Chapter 14

Several studies have evaluated the prognostic impact of an increasing monoclonal protein concentration during follow-up on risk of SMM progression. Many [302][964][275][310], but not all studies [306], have reported a higher risk in patients who demonstrate a progressive rise in serum monoclonal protein. For example, Fernandez de Larrea et al. [302] studied 207 SMM patients, and defined an "evolving" monoclonal protein type as either a 10% increase within 6 months of diagnosis (for patients with an initial monoclonal protein ≥30 g/L) or a progressive increase in consecutive annual measurements during a period of 3 years (for patients with an initial monoclonal protein <30g/L). A quarter of patients displayed an evolving type, and this was associated with significantly shorter median time to progression (19.4 vs 3 years, p<0.001). The authors concluded that SMM should be routinely monitored for an evolving type during follow-up.

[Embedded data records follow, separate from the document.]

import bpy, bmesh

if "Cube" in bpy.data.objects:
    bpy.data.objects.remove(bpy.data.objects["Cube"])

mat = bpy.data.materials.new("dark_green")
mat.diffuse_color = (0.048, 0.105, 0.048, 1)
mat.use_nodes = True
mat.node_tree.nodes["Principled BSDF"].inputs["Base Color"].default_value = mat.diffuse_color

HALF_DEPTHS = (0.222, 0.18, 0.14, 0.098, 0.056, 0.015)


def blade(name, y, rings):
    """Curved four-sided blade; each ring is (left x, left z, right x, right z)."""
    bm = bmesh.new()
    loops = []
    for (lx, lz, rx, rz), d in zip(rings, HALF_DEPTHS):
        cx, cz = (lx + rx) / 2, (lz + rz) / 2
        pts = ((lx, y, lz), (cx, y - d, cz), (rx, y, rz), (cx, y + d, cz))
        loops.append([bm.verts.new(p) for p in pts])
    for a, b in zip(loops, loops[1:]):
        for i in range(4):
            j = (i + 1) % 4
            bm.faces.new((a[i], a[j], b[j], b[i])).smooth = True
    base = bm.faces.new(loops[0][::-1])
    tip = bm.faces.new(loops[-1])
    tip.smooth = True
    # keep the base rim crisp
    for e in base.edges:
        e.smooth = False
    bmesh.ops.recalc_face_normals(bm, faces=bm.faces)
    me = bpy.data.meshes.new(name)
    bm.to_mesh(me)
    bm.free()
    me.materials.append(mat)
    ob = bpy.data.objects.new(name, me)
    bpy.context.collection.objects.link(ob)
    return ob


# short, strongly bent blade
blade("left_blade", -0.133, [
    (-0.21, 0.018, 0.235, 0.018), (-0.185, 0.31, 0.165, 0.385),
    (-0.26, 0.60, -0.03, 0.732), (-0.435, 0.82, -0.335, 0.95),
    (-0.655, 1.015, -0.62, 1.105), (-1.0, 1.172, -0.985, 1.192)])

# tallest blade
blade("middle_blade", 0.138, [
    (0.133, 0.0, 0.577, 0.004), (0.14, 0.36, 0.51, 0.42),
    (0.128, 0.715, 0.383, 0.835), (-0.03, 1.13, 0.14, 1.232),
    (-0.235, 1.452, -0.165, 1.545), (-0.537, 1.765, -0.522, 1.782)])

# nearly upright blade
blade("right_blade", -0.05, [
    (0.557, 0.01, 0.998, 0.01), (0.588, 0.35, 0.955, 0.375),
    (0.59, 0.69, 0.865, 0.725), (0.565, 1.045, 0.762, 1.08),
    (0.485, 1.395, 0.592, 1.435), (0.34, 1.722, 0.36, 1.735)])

International guidelines recommend that serum protein electrophoresis and 24-hour urine electrophoresis are performed at SMM diagnosis and at 2 - 3 months. If the results are stable, the patient should be followed every 4-6 months for 1 year and, if stable, every 6 - 12 months (Section 25.3.2). Whilst there are no recommendations for the frequency of sFLC analysis during follow-up, in a recent review article, Rajkumar [306] suggested that sFLCs should be evaluated every 3 - 4 months. This information can then be used to identify SMM patients at the highest risk of disease evolution [955].


  1. How frequently are sFLC ratios abnormal in SMM?
  2. What is the recommended management for a patient with 20% BMPCs, Freelite κ sFLCs 250 mg/L, λ sFLCs 2 mg/L (κ/λ sFLC ratio 125) and no evidence of myeloma-related end organ damage?


  1. An abnormal sFLC ratio is found in 74 - 90% of SMM patients at diagnosis (Section 14.2).
  2. An involved/uninvolved Freelite sFLC ratio of ≥100 (with involved sFLCs ≥100 mg/L) is considered a biomarker of malignancy. This patient would be classified as having active MM requiring treatment, even in the absence of myeloma-related symptoms (Section 14.1).